(Collected data)
════════════════
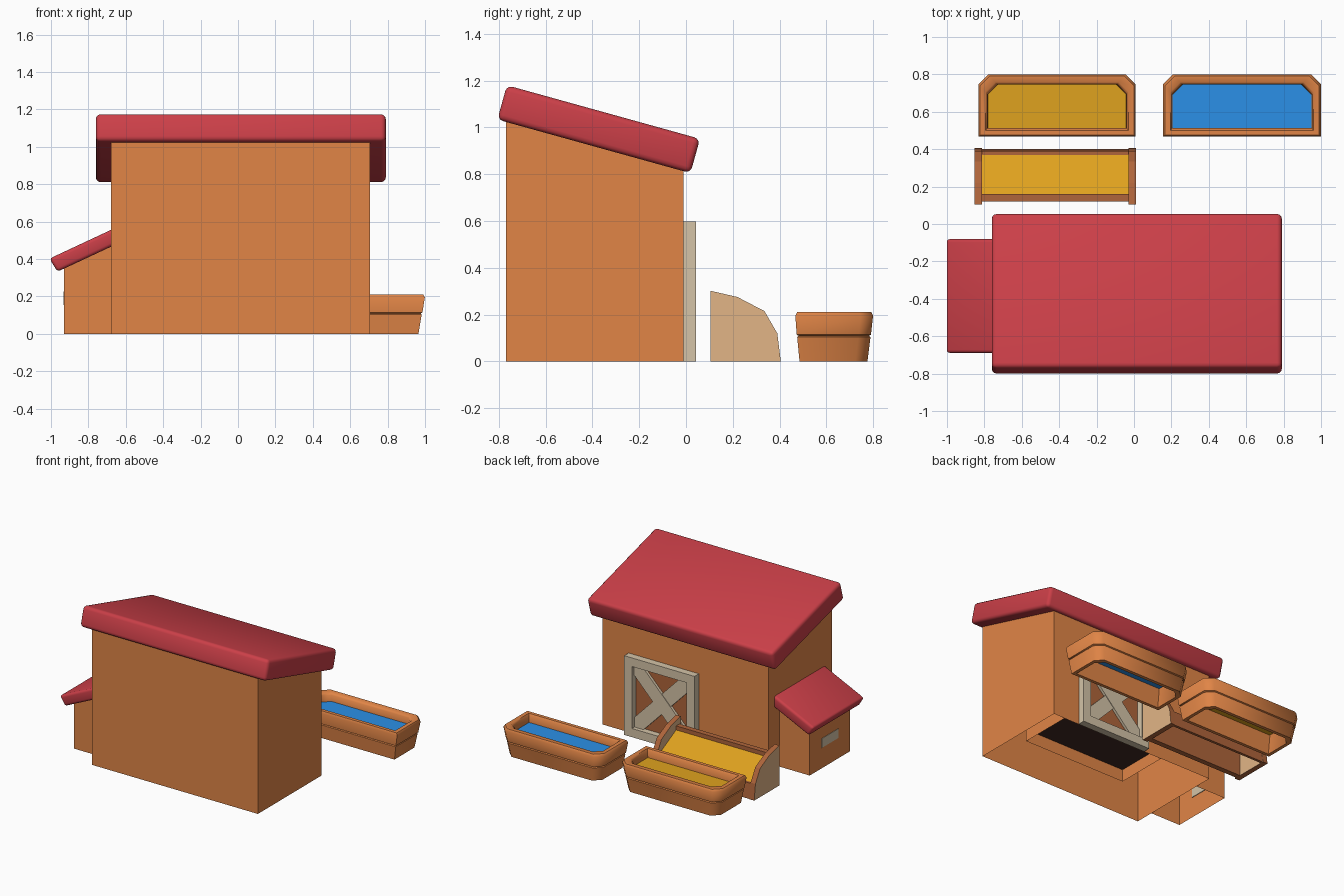
import bpy, bmesh, math

if "Cube" in bpy.data.objects:
    bpy.data.objects.remove(bpy.data.objects["Cube"])


def material(name, rgb):
    m = bpy.data.materials.new(name)
    m.diffuse_color = (*rgb, 1)
    m.use_nodes = True
    m.node_tree.nodes["Principled BSDF"].inputs["Base Color"].default_value = m.diffuse_color
    return m


WALL = material("orange_wood", (0.75, 0.235, 0.062))
RED = material("red_roof", (0.60, 0.05, 0.065))
TAN = material("tan_wood", (0.76, 0.46, 0.24))
PALE = material("pale_frame", (0.66, 0.55, 0.39))
BROWN = material("brown_wood", (0.43, 0.13, 0.043))
YELLOW = material("yellow_feed", (0.74, 0.36, 0.013))
BLUE = material("blue_water", (0.024, 0.28, 0.80))
DARK = material("dark_interior", (0.05, 0.022, 0.016))


def finish(name, bm, mats):
    bmesh.ops.recalc_face_normals(bm, faces=bm.faces)
    me = bpy.data.meshes.new(name)
    bm.to_mesh(me)
    bm.free()
    ob = bpy.data.objects.new(name, me)
    bpy.context.collection.objects.link(ob)
    for m in mats:
        me.materials.append(m)
    return ob


def activate(ob):
    bpy.ops.object.select_all(action='DESELECT')
    ob.select_set(True)
    bpy.context.view_layer.objects.active = ob


def prism(name, axis, profile, lo, hi, *mats):
    """Extrude a profile along x (profile in y, z) or y (profile in x, z)."""
    bm = bmesh.new()
    ends = []
    for t in (lo, hi):
        ends.append([bm.verts.new((t, a, b) if axis == 'x' else (a, t, b)) for a, b in profile])
        bm.faces.new(ends[-1])
    n = len(profile)
    for i in range(n):
        j = (i + 1) % n
        f = bm.faces.new((ends[0][i], ends[0][j], ends[1][j], ends[1][i]))
        f.material_index = len(mats) - 1      # second colour goes on the rim
    return finish(name, bm, mats)


def box(name, x, y, z, mat):
    return prism(name, 'x', [(y[0], z[0]), (y[1], z[0]), (y[1], z[1]), (y[0], z[1])], x[0], x[1], mat)


def open_bottom(ob):
    """Remove the floor face so the part is a hollow shell."""
    bm = bmesh.new()
    bm.from_mesh(ob.data)
    bm.faces.ensure_lookup_table()
    floor = [f for f in bm.faces if f.normal.z < -0.95]
    bmesh.ops.delete(bm, geom=floor, context='FACES')
    bm.to_mesh(ob.data)
    bm.free()


def soften(ob, width, segments=3):
    mod = ob.modifiers.new("rounded_edges", 'BEVEL')
    mod.width, mod.segments = width, segments
    activate(ob)
    bpy.ops.object.modifier_apply(modifier=mod.name)
    bpy.ops.object.shade_smooth_by_angle(angle=math.radians(40))


# Main house shell with a low alcove and dark interior behind the door
open_bottom(prism("house_walls", 'x', [(-0.77, 0), (-0.01, 0), (-0.01, 0.85), (-0.77, 1.06)], -0.68, 0.705, WALL))
open_bottom(box("door_alcove", (-0.25, 0.61), (-0.42, -0.012), (0, 0.1), WALL))
box("dark_floor", (-0.249, 0.609), (-0.419, -0.014), (0.092, 0.099), DARK)

# Sloping main roof slab
a, L, T = math.radians(15.5), 0.428, 0.076
slab = [(-0.373 + u * math.cos(a) + v * math.sin(a), 0.992 - u * math.sin(a) + v * math.cos(a))
        for u, v in ((-L, -T), (L, -T), (L, T), (-L, T))]
soften(prism("main_roof", 'x', slab, -0.76, 0.79, RED), 0.025)

# Side annex shell with lean-to roof and a small vent
open_bottom(prism("annex_walls", 'y', [(-0.93, 0), (-0.68, 0), (-0.68, 0.49), (-0.93, 0.37)], -0.625, -0.145, WALL))
soften(prism("annex_roof", 'y', [(-0.965, 0.332), (-0.62, 0.493), (-0.62, 0.583), (-1.008, 0.402)],
             -0.69, -0.08, RED), 0.018)
box("annex_vent", (-0.933, -0.925), (-0.485, -0.285), (0.155, 0.225), PALE)

# Barn door: panel, frame and crossed braces
dx0, dx1, dh, w = -0.10, 0.485, 0.597, 0.065
box("door_panel", (dx0 + 0.02, dx1 - 0.02), (-0.02, -0.003), (0.02, dh - 0.02), BROWN)
for name, x, z in (("door_post_left", (dx0, dx0 + w), (0, dh)),
                   ("door_post_right", (dx1 - w, dx1), (0, dh)),
                   ("door_rail_bottom", (dx0 + w, dx1 - w), (0, w)),
                   ("door_rail_top", (dx0 + w, dx1 - w), (dh - w, dh))):
    box(name, x, (-0.011, 0.043), z, PALE)
for s, name in ((1, "door_brace_rising"), (-1, "door_brace_falling")):
    cx, hw, b = (dx0 + dx1) / 2, (dx1 - dx0) / 2 - w, 0.075
    lo, hi = w, dh - w
    pts = [(-hw, lo), (-hw + b, lo), (hw, hi - b), (hw, hi), (hw - b, hi), (-hw, lo + b)]
    prism(name, 'y', [(cx + s * x, z) for x, z in pts], -0.011, 0.015 + 0.002 * s, PALE)

# Feed rack: curved tan end plates with brown rims, boards and sloping feed
curve = [(0.105, 0), (0.405, 0), (0.39, 0.12), (0.335, 0.215), (0.22, 0.275), (0.125, 0.297), (0.105, 0.302)]
for name, x in (("rack_end_left", -0.852), ("rack_end_right", -0.03)):
    prism(name, 'x', curve, x, x + 0.04, TAN, BROWN)
box("rack_back_board", (-0.815, -0.03), (0.12, 0.16), (0, 0.25), BROWN)
prism("rack_front_board", 'x', [(0.382, 0), (0.402, 0), (0.390, 0.114), (0.370, 0.114)], -0.815, -0.03, BROWN)
prism("rack_feed", 'x', [(0.155, 0.205), (0.374, 0.095), (0.374, 0.111), (0.155, 0.222)], -0.815, -0.03, YELLOW)


# Open-bottomed troughs with clipped back corners: insets on x, -y, +y, then height
RINGS = [(0.060, 0.042, 0.050, 0), (0.035, 0.018, 0.025, 0), (0.018, 0.008, 0.012, 0.104),
         (0.024, 0.014, 0.019, 0.109), (0.014, 0.006, 0.010, 0.114), (0.001, 0, 0.001, 0.195),
         (0.010, 0.008, 0.009, 0.211), (0.040, 0.034, 0.042, 0.211), (0.049, 0.045, 0.053, 0.196),
         (0.052, 0.048, 0.056, 0.14)]


def outline(x0, x1, y0, y1, c=0.052):
    return [(x0, y0), (x1, y0), (x1, y1 - c), (x1 - c, y1), (x0 + c, y1), (x0, y1 - c)]


def trough(name, x0, x1, fill):
    y0, y1 = 0.467, 0.80
    bm = bmesh.new()
    loops = [[bm.verts.new((x, y, z)) for x, y in outline(x0 + d, x1 - d, y0 + f, y1 - b)]
             for d, f, b, z in RINGS]
    for k, ring in enumerate(loops):
        nxt = loops[(k + 1) % len(loops)]
        for i in range(6):
            j = (i + 1) % 6
            bm.faces.new((ring[i], ring[j], nxt[j], nxt[i]))
    ob = finish(name, bm, [WALL])
    activate(ob)
    bpy.ops.object.shade_smooth_by_angle(angle=math.radians(50))
    # Flat surface of the contents
    bm = bmesh.new()
    bm.faces.new([bm.verts.new((x, y, 0.15))
                  for x, y in outline(x0 + 0.05, x1 - 0.05, y0 + 0.045, y1 - 0.053)])
    top = finish(name + "_contents", bm, [fill])
    if top.data.polygons[0].normal.z < 0:
        top.data.flip_normals()


trough("water_trough", 0.155, 1.0, BLUE)
trough("feed_trough", -0.833, 0.01, YELLOW)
════════════════
Omit the pictures and copy the records above exactly.

import bpy, bmesh, math

if "Cube" in bpy.data.objects:
    bpy.data.objects.remove(bpy.data.objects["Cube"])


def material(name, rgb):
    m = bpy.data.materials.new(name)
    m.diffuse_color = (*rgb, 1)
    m.use_nodes = True
    m.node_tree.nodes["Principled BSDF"].inputs["Base Color"].default_value = m.diffuse_color
    return m


WALL = material("orange_wood", (0.75, 0.235, 0.062))
RED = material("red_roof", (0.60, 0.05, 0.065))
TAN = material("tan_wood", (0.76, 0.46, 0.24))
PALE = material("pale_frame", (0.66, 0.55, 0.39))
BROWN = material("brown_wood", (0.43, 0.13, 0.043))
YELLOW = material("yellow_feed", (0.74, 0.36, 0.013))
BLUE = material("blue_water", (0.024, 0.28, 0.80))
DARK = material("dark_interior", (0.05, 0.022, 0.016))


def finish(name, bm, mats):
    bmesh.ops.recalc_face_normals(bm, faces=bm.faces)
    me = bpy.data.meshes.new(name)
    bm.to_mesh(me)
    bm.free()
    ob = bpy.data.objects.new(name, me)
    bpy.context.collection.objects.link(ob)
    for m in mats:
        me.materials.append(m)
    return ob


def activate(ob):
    bpy.ops.object.select_all(action='DESELECT')
    ob.select_set(True)
    bpy.context.view_layer.objects.active = ob


def prism(name, axis, profile, lo, hi, *mats):
    """Extrude a profile along x (profile in y, z) or y (profile in x, z)."""
    bm = bmesh.new()
    ends = []
    for t in (lo, hi):
        ends.append([bm.verts.new((t, a, b) if axis == 'x' else (a, t, b)) for a, b in profile])
        bm.faces.new(ends[-1])
    n = len(profile)
    for i in range(n):
        j = (i + 1) % n
        f = bm.faces.new((ends[0][i], ends[0][j], ends[1][j], ends[1][i]))
        f.material_index = len(mats) - 1      # second colour goes on the rim
    return finish(name, bm, mats)


def box(name, x, y, z, mat):
    return prism(name, 'x', [(y[0], z[0]), (y[1], z[0]), (y[1], z[1]), (y[0], z[1])], x[0], x[1], mat)


def open_bottom(ob):
    """Remove the floor face so the part is a hollow shell."""
    bm = bmesh.new()
    bm.from_mesh(ob.data)
    bm.faces.ensure_lookup_table()
    floor = [f for f in bm.faces if f.normal.z < -0.95]
    bmesh.ops.delete(bm, geom=floor, context='FACES')
    bm.to_mesh(ob.data)
    bm.free()


def soften(ob, width, segments=3):
    mod = ob.modifiers.new("rounded_edges", 'BEVEL')
    mod.width, mod.segments = width, segments
    activate(ob)
    bpy.ops.object.modifier_apply(modifier=mod.name)
    bpy.ops.object.shade_smooth_by_angle(angle=math.radians(40))


# Main house shell with a low alcove and dark interior behind the door
open_bottom(prism("house_walls", 'x', [(-0.77, 0), (-0.01, 0), (-0.01, 0.85), (-0.77, 1.06)], -0.68, 0.705, WALL))
open_bottom(box("door_alcove", (-0.25, 0.61), (-0.42, -0.012), (0, 0.1), WALL))
box("dark_floor", (-0.249, 0.609), (-0.419, -0.014), (0.092, 0.099), DARK)

# Sloping main roof slab
a, L, T = math.radians(15.5), 0.428, 0.076
slab = [(-0.373 + u * math.cos(a) + v * math.sin(a), 0.992 - u * math.sin(a) + v * math.cos(a))
        for u, v in ((-L, -T), (L, -T), (L, T), (-L, T))]
soften(prism("main_roof", 'x', slab, -0.76, 0.79, RED), 0.025)

# Side annex shell with lean-to roof and a small vent
open_bottom(prism("annex_walls", 'y', [(-0.93, 0), (-0.68, 0), (-0.68, 0.49), (-0.93, 0.37)], -0.625, -0.145, WALL))
soften(prism("annex_roof", 'y', [(-0.965, 0.332), (-0.62, 0.493), (-0.62, 0.583), (-1.008, 0.402)],
             -0.69, -0.08, RED), 0.018)
box("annex_vent", (-0.933, -0.925), (-0.485, -0.285), (0.155, 0.225), PALE)

# Barn door: panel, frame and crossed braces
dx0, dx1, dh, w = -0.10, 0.485, 0.597, 0.065
box("door_panel", (dx0 + 0.02, dx1 - 0.02), (-0.02, -0.003), (0.02, dh - 0.02), BROWN)
for name, x, z in (("door_post_left", (dx0, dx0 + w), (0, dh)),
                   ("door_post_right", (dx1 - w, dx1), (0, dh)),
                   ("door_rail_bottom", (dx0 + w, dx1 - w), (0, w)),
                   ("door_rail_top", (dx0 + w, dx1 - w), (dh - w, dh))):
    box(name, x, (-0.011, 0.043), z, PALE)
for s, name in ((1, "door_brace_rising"), (-1, "door_brace_falling")):
    cx, hw, b = (dx0 + dx1) / 2, (dx1 - dx0) / 2 - w, 0.075
    lo, hi = w, dh - w
    pts = [(-hw, lo), (-hw + b, lo), (hw, hi - b), (hw, hi), (hw - b, hi), (-hw, lo + b)]
    prism(name, 'y', [(cx + s * x, z) for x, z in pts], -0.011, 0.015 + 0.002 * s, PALE)

# Feed rack: curved tan end plates with brown rims, boards and sloping feed
curve = [(0.105, 0), (0.405, 0), (0.39, 0.12), (0.335, 0.215), (0.22, 0.275), (0.125, 0.297), (0.105, 0.302)]
for name, x in (("rack_end_left", -0.852), ("rack_end_right", -0.03)):
    prism(name, 'x', curve, x, x + 0.04, TAN, BROWN)
box("rack_back_board", (-0.815, -0.03), (0.12, 0.16), (0, 0.25), BROWN)
prism("rack_front_board", 'x', [(0.382, 0), (0.402, 0), (0.390, 0.114), (0.370, 0.114)], -0.815, -0.03, BROWN)
prism("rack_feed", 'x', [(0.155, 0.205), (0.374, 0.095), (0.374, 0.111), (0.155, 0.222)], -0.815, -0.03, YELLOW)


# Open-bottomed troughs with clipped back corners: insets on x, -y, +y, then height
RINGS = [(0.060, 0.042, 0.050, 0), (0.035, 0.018, 0.025, 0), (0.018, 0.008, 0.012, 0.104),
         (0.024, 0.014, 0.019, 0.109), (0.014, 0.006, 0.010, 0.114), (0.001, 0, 0.001, 0.195),
         (0.010, 0.008, 0.009, 0.211), (0.040, 0.034, 0.042, 0.211), (0.049, 0.045, 0.053, 0.196),
         (0.052, 0.048, 0.056, 0.14)]


def outline(x0, x1, y0, y1, c=0.052):
    return [(x0, y0), (x1, y0), (x1, y1 - c), (x1 - c, y1), (x0 + c, y1), (x0, y1 - c)]


def trough(name, x0, x1, fill):
    y0, y1 = 0.467, 0.80
    bm = bmesh.new()
    loops = [[bm.verts.new((x, y, z)) for x, y in outline(x0 + d, x1 - d, y0 + f, y1 - b)]
             for d, f, b, z in RINGS]
    for k, ring in enumerate(loops):
        nxt = loops[(k + 1) % len(loops)]
        for i in range(6):
            j = (i + 1) % 6
            bm.faces.new((ring[i], ring[j], nxt[j], nxt[i]))
    ob = finish(name, bm, [WALL])
    activate(ob)
    bpy.ops.object.shade_smooth_by_angle(angle=math.radians(50))
    # Flat surface of the contents
    bm = bmesh.new()
    bm.faces.new([bm.verts.new((x, y, 0.15))
                  for x, y in outline(x0 + 0.05, x1 - 0.05, y0 + 0.045, y1 - 0.053)])
    top = finish(name + "_contents", bm, [fill])
    if top.data.polygons[0].normal.z < 0:
        top.data.flip_normals()


trough("water_trough", 0.155, 1.0, BLUE)
trough("feed_trough", -0.833, 0.01, YELLOW)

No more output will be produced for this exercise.